§ **Work to be completed**:
After finding the line that contains "ball = [(R *" in the material below, print that line and all subsequent lines exactly, up to and including the last.

§ **Records provided**:

┄┄┄┄┄┄┄┄┄┄┄┄┄┄┄┄┄┄┄┄

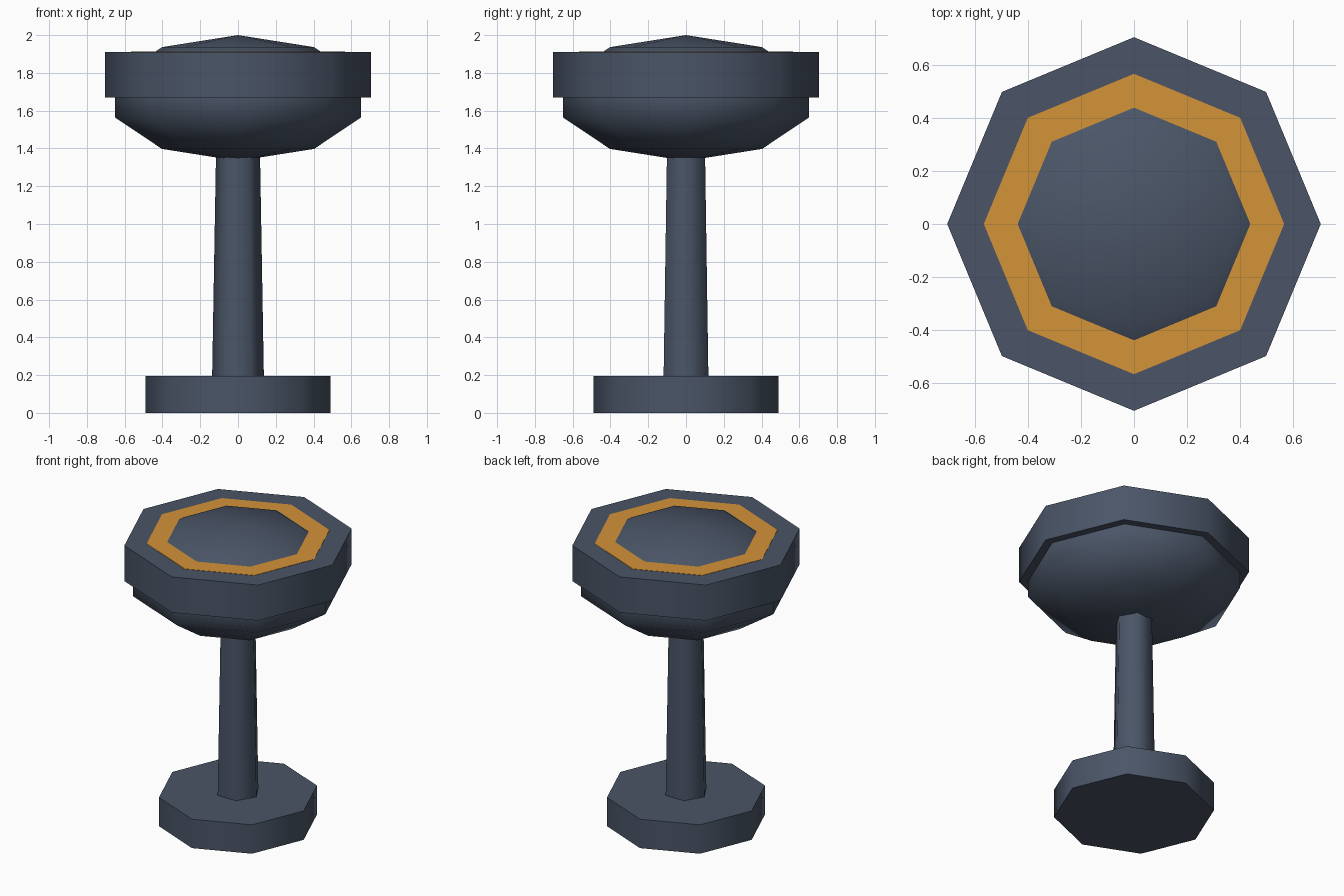
import bpy, math

if "Cube" in bpy.data.objects:
    bpy.data.objects.remove(bpy.data.objects["Cube"])


def material(name, rgb):
    m = bpy.data.materials.new(name)
    m.diffuse_color = (*rgb, 1)
    m.use_nodes = True
    m.node_tree.nodes["Principled BSDF"].inputs["Base Color"].default_value = m.diffuse_color
    return m


slate = material("slate_grey", (0.069, 0.091, 0.135))
amber = material("amber", (0.65, 0.292, 0.04))


def lathe(name, profile, sides, mat, smooth=50, closed=False):
    """Spin (radius, z) points, listed bottom to top, round z; first corner on +x."""
    verts, rings, faces = [], [], []
    for r, z in profile:
        n = sides if r > 0 else 1
        rings.append([len(verts) + i for i in range(n)])
        for i in range(n):
            a = 2 * math.pi * i / sides
            verts.append((r * math.cos(a), r * math.sin(a), z))
    pairs = list(zip(rings, rings[1:]))
    if closed:
        pairs.append((rings[-1], rings[0]))
    for lo, hi in pairs:
        for i in range(sides):
            j = (i + 1) % sides
            quad = [lo[i % len(lo)], lo[j % len(lo)], hi[j % len(hi)], hi[i % len(hi)]]
            faces.append(list(dict.fromkeys(quad)))
    if not closed:
        if len(rings[0]) > 1:
            faces.append(rings[0][::-1])
        if len(rings[-1]) > 1:
            faces.append(rings[-1])
    me = bpy.data.meshes.new(name)
    me.from_pydata(verts, [], faces)
    me.materials.append(mat)
    ob = bpy.data.objects.new(name, me)
    bpy.context.collection.objects.link(ob)
    bpy.ops.object.select_all(action='DESELECT')
    bpy.context.view_layer.objects.active = ob
    ob.select_set(True)
    bpy.ops.object.shade_smooth_by_angle(angle=math.radians(smooth))
    return ob


# Octagonal foot and tapered six-sided post
lathe("base", [(0.49, 0), (0.49, 0.195)], 8, slate)
lathe("post", [(0.137, 0.19), (0.116, 1.40)], 6, slate, smooth=65)

# Flattened low-poly ball: bowl below, dome above
R, H, C = 0.685, 0.333, 1.667
ball = [(R * math.sin(math.pi * k / 5) if 0 < k < 5 else 0,
         C - H * math.cos(math.pi * k / 5)) for k in range(6)]
lathe("bowl_and_dome", ball, 8, slate, smooth=180)

# Rim disc around the ball
lathe("rim", [(0.705, 1.67), (0.705, 1.91)], 8, slate)

# Inlaid ring on top of the rim
lathe("light_ring", [(0.42, 1.906), (0.567, 1.906), (0.567, 1.912), (0.42, 1.912)],
      8, amber, closed=True)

┄┄┄┄┄┄┄┄┄┄┄┄┄┄┄┄┄┄┄┄

§ **Reply to the exercise**:
ball = [(R * math.sin(math.pi * k / 5) if 0 < k < 5 else 0,
         C - H * math.cos(math.pi * k / 5)) for k in range(6)]
lathe("bowl_and_dome", ball, 8, slate, smooth=180)

# Rim disc around the ball
lathe("rim", [(0.705, 1.67), (0.705, 1.91)], 8, slate)

# Inlaid ring on top of the rim
lathe("light_ring", [(0.42, 1.906), (0.567, 1.906), (0.567, 1.912), (0.42, 1.912)],
      8, amber, closed=True)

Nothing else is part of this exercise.